Islamic social finance has demonstrated its huge potential as an effective financial tool and is growing rapidly, now rivalling conventional banking. 

Economic justice, shared prosperity and inclusive participation are the principles behind Islamic social finance. They come from the principles of Islamic philanthropy and include standard giving behaviours to meet the needs of the poor, including:

  • Zakat: a compulsory tax on wealth or almsgiving
  • Sadaqah: charitable acts
  • Waqf: endowments

In 2018, British Muslims offered an estimated £300 million through Zakat alone. With around 1.6 billion Muslims globally, the Islamic Development Bank estimates the potential of Zakat to be as much as $1 trillion.

In the Red Cross Red Crescent Movement, we are exploring how this innovative finance can complement our existing resource mobilisation. The British Red Cross, with other parts of the movement led by the International Federation of the Red Cross and Red Crescent societies (IFRC), has established its Global Innovative Finance Team (GIFT) to distribute knowledge and skills around the world. Pilots underway are assessing viability and demand. The data we gather from these projects will visualise what we believe to be significant impact.

We have teamed up with leading Islamic financial experts to deliver this work. Their experience shows that Muslim donors want greater transparency and accountability. That with this they can ensure more effective management and greater distribution of the Muslim community’s charitable contributions. And that with this we could revolutionise development not only for Muslims but for people around the world.

Delving further, the next step is to understand more fully the potential of a Fintech-enhanced digital platform to increase donations and maximise the effective use of Islamic social finance. This could represent an important breakthrough for improving transparency and donor trust, enabling people to track their contributions even in the most complex humanitarian settings.

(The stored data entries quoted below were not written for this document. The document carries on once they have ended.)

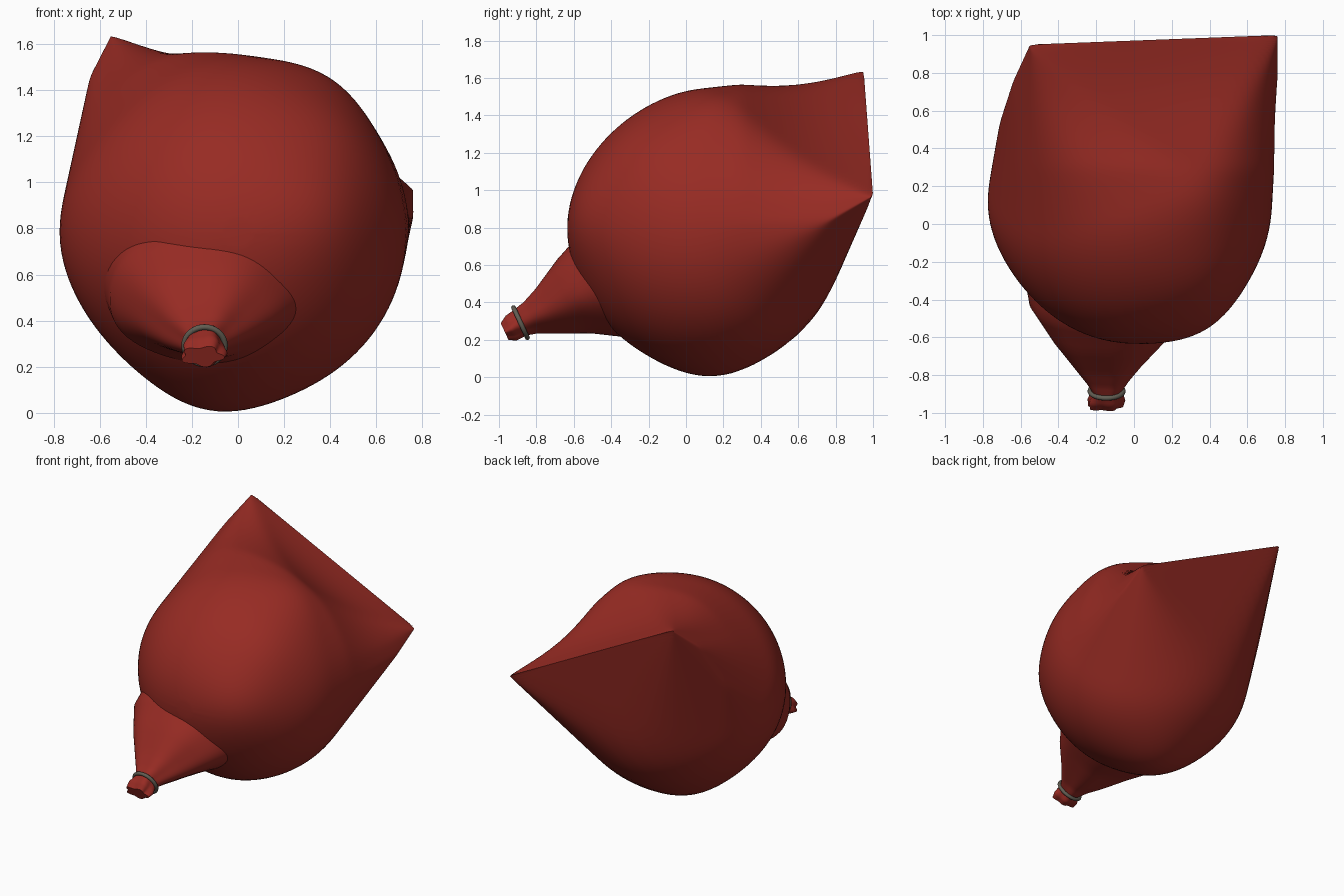
import bpy, bmesh, math
from mathutils import Vector, Matrix
from mathutils.bvhtree import BVHTree

if "Cube" in bpy.data.objects:
    bpy.data.objects.remove(bpy.data.objects["Cube"])


def material(name, rgb):
    m = bpy.data.materials.new(name)
    m.diffuse_color = (*rgb, 1)
    m.use_nodes = True
    m.node_tree.nodes["Principled BSDF"].inputs["Base Color"].default_value = m.diffuse_color
    return m


RED = material("red cloth", (0.31, 0.024, 0.017))
GREY = material("grey cord", (0.12, 0.11, 0.085))


def lerp_table(table, s):
    for (a, *p), (b, *q) in zip(table, table[1:]):
        if s <= b:
            f = (s - a) / (b - a)
            return [x + (y - x) * f for x, y in zip(p, q)]
    return table[-1][1:]


def loft(name, rings, mat, cap_start=False, drop=None, smooth=0):
    """Skin a list of equal-length point rings."""
    bm = bmesh.new()
    vs = [[bm.verts.new(p) for p in r] for r in rings]
    n = len(rings[0])
    for a, b in zip(vs, vs[1:]):
        for i in range(n):
            j = (i + 1) % n
            bm.faces.new((a[i], a[j], b[j], b[i]))
    if cap_start:
        bm.faces.new(vs[0])
    soft = [v for r in vs[:-1] for v in r]
    for _ in range(smooth):
        bmesh.ops.smooth_vert(bm, verts=soft, factor=0.5, use_axis_x=True, use_axis_y=True, use_axis_z=True)
    bmesh.ops.remove_doubles(bm, verts=bm.verts, dist=0.0005)
    if drop:
        bad = [f for f in bm.faces if drop(f.calc_center_median())]
        bmesh.ops.delete(bm, geom=bad, context='FACES')
    bmesh.ops.recalc_face_normals(bm, faces=bm.faces)
    me = bpy.data.meshes.new(name)
    bm.to_mesh(me)
    bm.free()
    me.materials.append(mat)
    ob = bpy.data.objects.new(name, me)
    bpy.context.collection.objects.link(ob)
    bpy.context.view_layer.objects.active = ob
    ob.select_set(True)
    bpy.ops.object.shade_smooth_by_angle(angle=math.radians(50))
    ob.select_set(False)
    return ob


# Sack body envelope: a lumpy ball stretched tight to a straight slanted seam
MID = Vector((0, 0.12, 0.78))
U = Vector((0.89, 0, -0.455))     # along the seam
V = Vector((0.455, 0, 0.89))      # across the seam
SEAM_A, SEAM_B = Vector((-.55, .95, 1.638)), Vector((.76, 1.0, .97))
# direction of lump, height, tightness
LUMPS = [((-1, 0, .03), .045, 8), ((-.16, .02, -1), .05, 14), ((-.2, .05, 1), .035, 8),
         ((.48, -.87, .1), .045, 16), ((.5, .1, .86), .05, 16), ((-.2, -1, .1), .02, 6),
         ((.52, -.5, .55), .025, 16)]
bm = bmesh.new()
bmesh.ops.create_icosphere(bm, subdivisions=5, radius=1)
for v in bm.verts:
    d = v.co.normalized()
    r = 0.732 + sum(h * math.exp(k * (d.dot(Vector(p).normalized()) - 1)) for p, h, k in LUMPS)
    v.co = MID + d * r
bmesh.ops.delete(bm, geom=bm.faces[:] + bm.edges[:], context='EDGES_FACES')
cloud = [SEAM_A.lerp(SEAM_B, i / 40) for i in range(41)]
cloud += [Vector(p) for p in ((.765, .8, .86), (.75, .4, .84), (-.64, .76, 1.47), (-.71, .55, 1.12))]
for p in cloud:
    bm.verts.new(p)
bmesh.ops.convex_hull(bm, input=bm.verts)
tree = BVHTree.FromBMesh(bm)
bm.free()

# Cross-sections cast outward onto that envelope, from the front pole to the seam
N = 120
CEN = SEAM_A.lerp(SEAM_B, .5)


def section(centre, half, height, s):
    """half / height set the spread of the rays; s is 0 at the ball, 1 at the seam."""
    tilt = Vector((0, 0.034 * s * s, 0))
    pts = []
    for i in range(N):
        a = 2 * math.pi * i / N
        d = (U + tilt) * (half * math.cos(a)) + V * (height * math.sin(a))
        hit = tree.ray_cast(centre, d.normalized())[0] or centre + d
        # cloth sags between the ball and the seam on the upper side
        sag = 0.055 * math.sin(math.pi * max(0, s - .2) / .8) * max(0, math.sin(a))
        pts.append(hit - V * sag)
    return pts


rings = []
FRONT = MID + Vector((0, 0, 0))
for k in range(1, 30):
    # cones of rays from the ball centre
    t = math.pi / 2 * k / 30
    ring = []
    for i in range(N):
        a = 2 * math.pi * i / N
        d = Vector((0, -math.cos(t), 0)) + (U * math.cos(a) + V * math.sin(a)) * math.sin(t)
        ring.append(tree.ray_cast(FRONT, d.normalized())[0])
    rings.append(ring)
for k in range(44):
    s = math.sin(math.pi / 2 * k / 44)
    rings.append(section(MID.lerp(CEN, s), .75, .76 * (1 - s) + .03, s))
last = []
for i in range(N):
    c = math.cos(2 * math.pi * i / N)
    last.append(SEAM_A.lerp(SEAM_B, .5 + .5 * c))
rings.append(last)

A, B = Vector((-.15, -.885, .295)), Vector((-.13, -.42, .5))


def in_neck(p):
    d = (B - A).normalized()
    return p.y < -0.3 and ((p - A) - d * (p - A).dot(d)).length < 0.2


loft("sack_body", rings, RED, cap_start=True, drop=in_neck, smooth=3)

# Gathered neck: step, x, y, z of centre, half width, half height, fold depth
NECK = [(0, -.155, -.97, .245, .085, .045, .15), (1, -.15, -.935, .265, .095, .068, .1),
        (2, -.145, -.885, .295, .078, .075, .05), (3, -.145, -.83, .32, .115, .09, .05),
        (4, -.145, -.75, .355, .18, .13, .045), (5, -.135, -.6, .435, .31, .215, .03),
        (6, -.13, -.42, .5, .43, .315, .015), (7, -.11, -.22, .57, .48, .38, 0)]
NORMAL = Vector((0, 0.91, 0.42))
UP = Vector((0, -0.42, 0.91))
rings = []
for k in range(29):
    x, y, z, w, h, f = lerp_table(NECK, k / 4)
    rings.append([Vector((x, y, z)) + (Vector((w * math.cos(a), 0, 0)) + UP * h * math.sin(a))
                  * (1 + f * math.cos(5 * a + .6))
                  for a in (2 * math.pi * i / 70 for i in range(70))])
loft("sack_neck", rings, RED, cap_start=True)

# Cord ring around the neck
M = Matrix((Vector((1, 0, 0)), UP, NORMAL)).transposed()
rings = []
for i in range(49):
    a = 2 * math.pi * i / 48
    rad = Vector((math.cos(a), math.sin(a), 0))
    rings.append([Vector((-.145, -.885, .292)) + M @ (rad * (.088 + .013 * math.cos(b))
                  + Vector((0, 0, .013 * math.sin(b))))
                  for b in (2 * math.pi * j / 10 for j in range(10))])
loft("neck_cord", rings, GREY)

Building innovative financing alongside traditional approaches is enabling us to explore a range of private finance tools. And as attaining the Sustainable Development Goals by 2030 will require $2.5 trillion per year, the results of this exploration are widely anticipated. 

While Islamic financing may not address the gap in humanitarian needs singlehandedly, it is clear that the scale of the SDG challenge requires creativity, a wider set of partnerships as well as the adoption of new technology. 

About the author

Sofeena Lalani
British Red Cross

Sofeena is head of institutional funding at the British Red Cross.